## Problem to work on:
Please repeat the lines below, exactly and only, from the one that holds "angle = math.tau * side / SIDES" through the one that holds "# Bridge each section to the next".

## Information given:
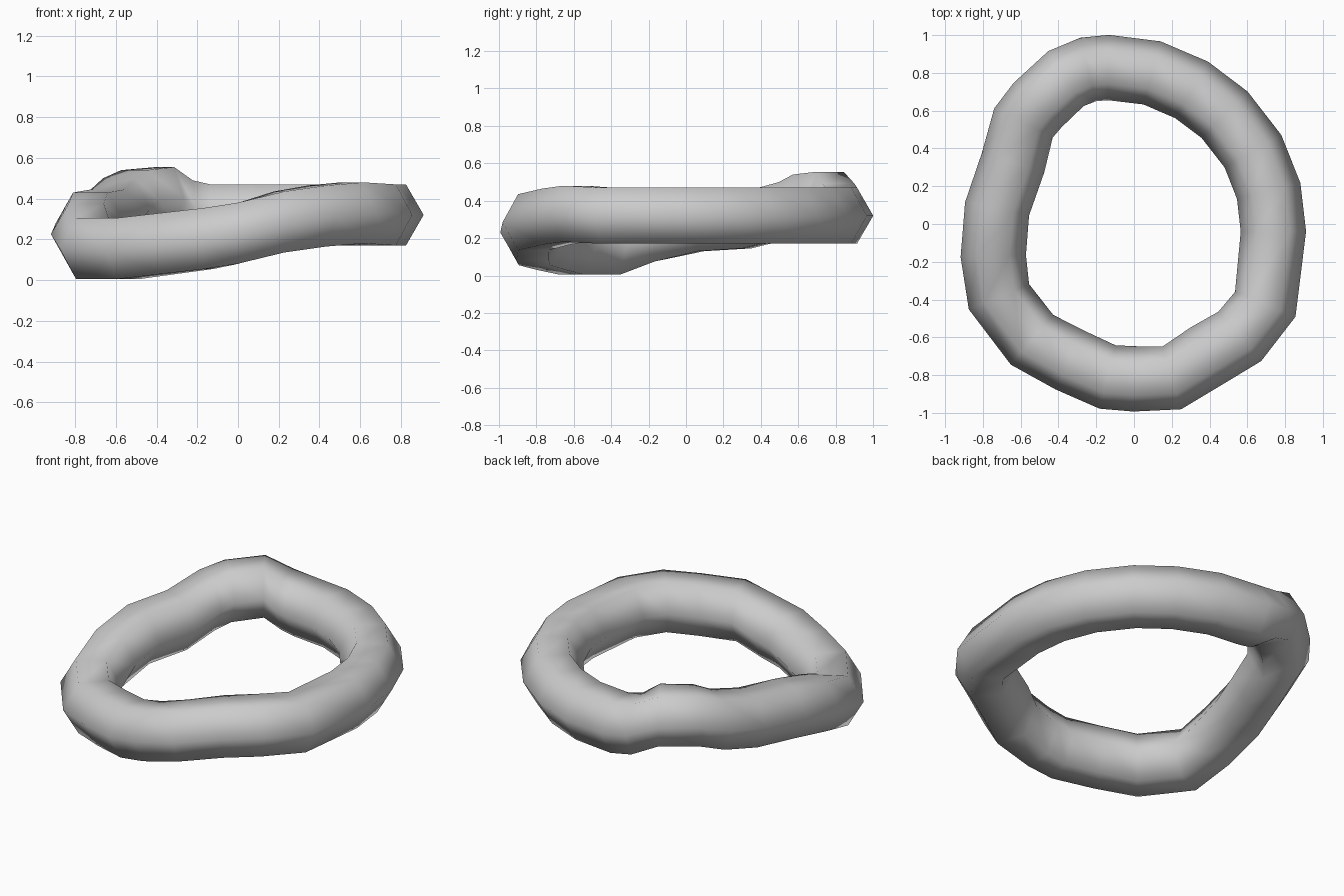
import bpy
import bmesh
import math
from mathutils import Vector

default_cube = bpy.data.objects.get("Cube")
if default_cube:
    bpy.data.objects.remove(default_cube, do_unlink=True)

TUBE_RADIUS = 0.173
SIDES = 6

# Centre line of the bent ring, clockwise from the back
CENTRE_LINE = [Vector(point) for point in (
    (-.135, .828, .32), (.095, .8, .32), (.305, .71, .32), (.48, .578, .32),
    (.63, .385, .32), (.713, .175, .32), (.738, -.04, .32), (.695, -.425, .32),
    (.56, -.595, .33), (.39, -.695, .315), (.2, -.815, .285), (0, -.82, .23),
    (-.14, -.81, .205), (-.34, -.72, .18), (-.54, -.613, .155),
    (-.715, -.385, .155), (-.745, -.17, .225), (-.725, .08, .28),
    (-.64, .325, .295), (-.585, .535, .35), (-.51, .63, .39),
    (-.36, .77, .405), (-.243, .818, .34),
)]


def make_material(name, colour):
    material = bpy.data.materials.new(name)
    material.use_nodes = True
    material.diffuse_color = colour
    shader = material.node_tree.nodes["Principled BSDF"]
    shader.inputs["Base Color"].default_value = colour
    return material


def outward_direction(index):
    """Horizontal direction bisecting the corner of the centre line."""
    here = CENTRE_LINE[index]
    before = here - CENTRE_LINE[index - 1]
    after = CENTRE_LINE[(index + 1) % len(CENTRE_LINE)] - here
    before.z = after.z = 0
    tangent = before.normalized() + after.normalized()
    return Vector((-tangent.y, tangent.x, 0)).normalized()


def build_ring(name, material):
    """Sweep a hexagon, pointed outwards, along the closed centre line."""
    bm = bmesh.new()
    up = Vector((0, 0, 1))
    sections = []
    for index, centre in enumerate(CENTRE_LINE):
        outward = outward_direction(index)
        section = []
        for side in range(SIDES):
            angle = math.tau * side / SIDES
            offset = outward * math.cos(angle) + up * math.sin(angle)
            section.append(bm.verts.new(centre + offset * TUBE_RADIUS))
        sections.append(section)

    # Bridge each section to the next
    for index, section in enumerate(sections):
        following = sections[(index + 1) % len(sections)]
        for side in range(SIDES):
            other = (side + 1) % SIDES
            face = bm.faces.new((section[side], section[other],
                                 following[other], following[side]))
            face.smooth = True
    bmesh.ops.recalc_face_normals(bm, faces=bm.faces)

    mesh = bpy.data.meshes.new(name)
    bm.to_mesh(mesh)
    bm.free()
    mesh.materials.append(material)
    ring = bpy.data.objects.new(name, mesh)
    bpy.context.collection.objects.link(ring)
    return ring


grey = make_material("plain_grey", (0.6, 0.6, 0.6, 1))
build_ring("bent_ring", grey)
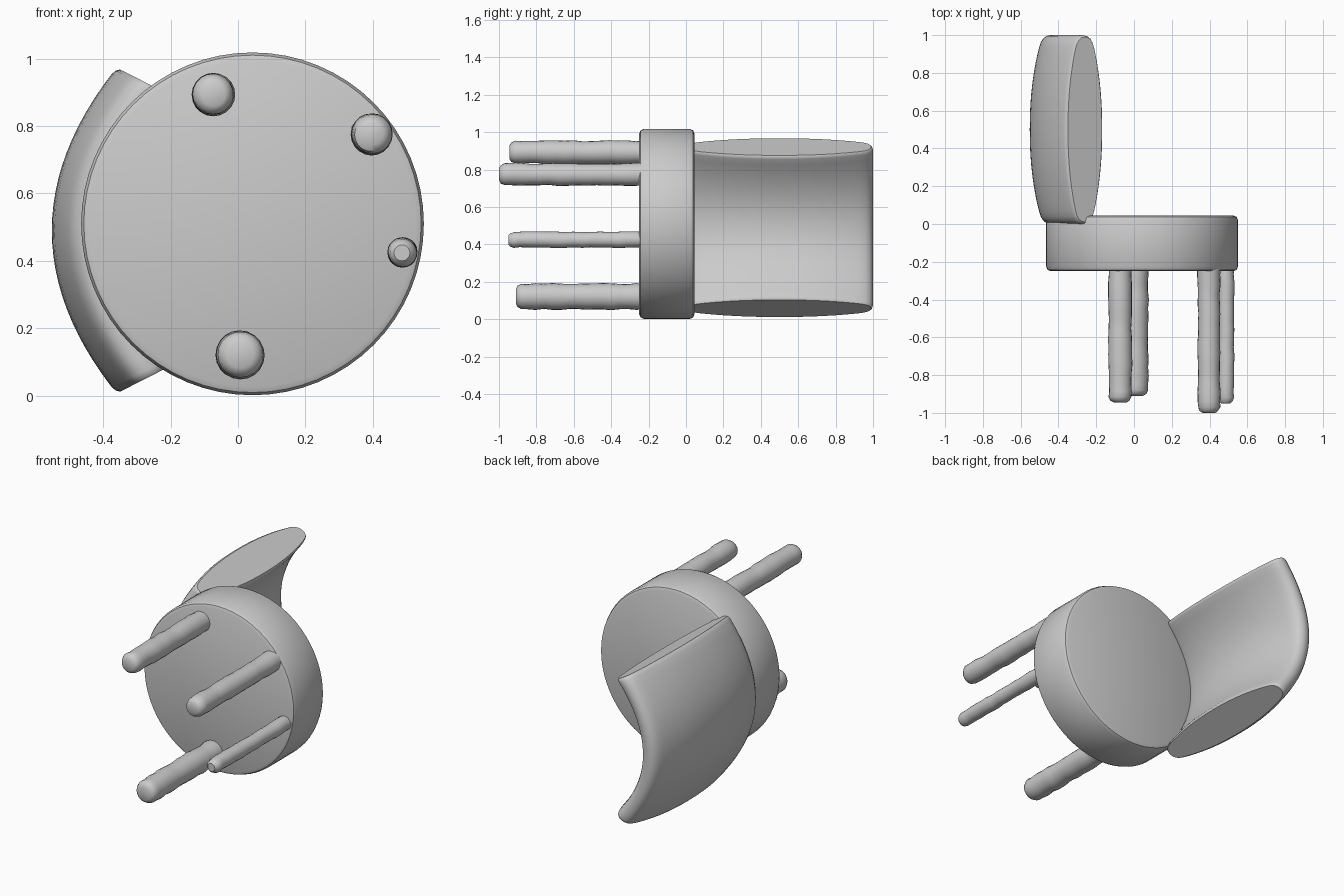
import bpy, bmesh, math, random

random.seed(4)
if "Cube" in bpy.data.objects:
    bpy.data.objects.remove(bpy.data.objects["Cube"], do_unlink=True)

# One plain grey for the whole chair
GREY = (0.6, 0.6, 0.6, 1.0)
mat = bpy.data.materials.new("plain grey")
mat.use_nodes = True
mat.diffuse_color = GREY
bsdf = next(n for n in mat.node_tree.nodes if n.type == 'BSDF_PRINCIPLED')
bsdf.inputs["Base Color"].default_value = GREY


def skin(name, rings, angle=40):
    """Join equal-length closed rings of points into a capped, smooth-shaded solid."""
    bm = bmesh.new()
    loops = [[bm.verts.new(p) for p in ring] for ring in rings]
    n = len(loops[0])
    for a, b in zip(loops, loops[1:]):
        for i in range(n):
            bm.faces.new((a[i], a[(i + 1) % n], b[(i + 1) % n], b[i]))
    bm.faces.new(loops[0])
    bm.faces.new(loops[-1])
    bmesh.ops.recalc_face_normals(bm, faces=bm.faces)
    me = bpy.data.meshes.new(name)
    bm.to_mesh(me)
    bm.free()
    me.materials.append(mat)
    ob = bpy.data.objects.new(name, me)
    bpy.context.collection.objects.link(ob)
    bpy.ops.object.select_all(action='DESELECT')
    ob.select_set(True)
    bpy.context.view_layer.objects.active = ob
    bpy.ops.object.shade_smooth_by_angle(angle=math.radians(angle))
    return ob


def lathe(name, x, z, profile, sides, wobble=0.0):
    """Turn a (radius, y) profile around an axis along y through (x, z)."""
    rings = []
    for r, y in profile:
        dx, dz = (random.uniform(-wobble, wobble) for _ in range(2))
        rings.append([(x + dx + r * math.cos(math.tau * i / sides), y,
                       z + dz + r * math.sin(math.tau * i / sides))
                      for i in range(sides)])
    return skin(name, rings)


# Round seat with softened rims; the chair lies on its side, legs toward -y
R = 0.508
lathe("seat", 0.043, 0.51,
      [(R - 0.025, -0.25), (R - 0.008, -0.243), (R, -0.225),
       (R, 0.02), (R - 0.008, 0.038), (R - 0.025, 0.045)], 64)

# Four slightly uneven legs with rounded tips: name, x, z, radius, tip y
LEGS = [("upper_right_leg", -0.073, 0.893, 0.062, -0.945),
        ("upper_left_leg", 0.397, 0.775, 0.060, -1.0),
        ("lower_left_leg", 0.487, 0.425, 0.043, -0.95),
        ("lower_right_leg", 0.006, 0.122, 0.070, -0.91)]
for name, x, z, r, tip in LEGS:
    profile = [(r * 0.55, tip), (r * 0.82, tip + 0.01), (r * 0.97, tip + 0.03)]
    start, end, steps = tip + 0.06, -0.22, 14
    profile += [(r * random.uniform(0.95, 1.03), start + (end - start) * k / steps)
                for k in range(steps + 1)]
    lathe(name, x, z, profile, 20, 0.002)

# Backrest: a lens-shaped section, thick mid-way and thin at both ends,
# swept along a shallow arc that wraps the seat's right side
Y0, Y1, N = 0.0, 1.0, 24
half = []
for k in range(N + 1):
    u = -math.cos(math.pi * k / N)                 # -1 at the seat, 1 at the far edge
    thick = 0.045 + 0.067 * (1 - abs(u) ** 2.2)
    thick *= max(0.0, 1 - abs(u) ** 30) ** 0.5     # rounded far and near edges
    half.append((thick, (Y0 + Y1) / 2 + u * (Y1 - Y0) / 2))
section = half + [(-h, y) for h, y in reversed(half[1:-1])]

SWEEP = [(-1.0, 0.9), (-0.985, 0.97)] + [(-0.96 + 0.08 * k, 1.0) for k in range(25)] \
    + [(0.985, 0.97), (1.0, 0.9)]
rings = []
for t, scale in SWEEP:
    tilt = math.radians(27) * t
    cx, cz = -0.44 + 0.18 * t * t, 0.49 + 0.432 * t
    rings.append([(cx - h * scale * math.cos(tilt),
                   0.5 + (y - 0.5) * (1 - (1 - scale) * 0.2),
                   cz + h * scale * math.sin(tilt)) for h, y in section])
skin("backrest", rings)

## Solution for this problem:
            angle = math.tau * side / SIDES
            offset = outward * math.cos(angle) + up * math.sin(angle)
            section.append(bm.verts.new(centre + offset * TUBE_RADIUS))
        sections.append(section)

    # Bridge each section to the next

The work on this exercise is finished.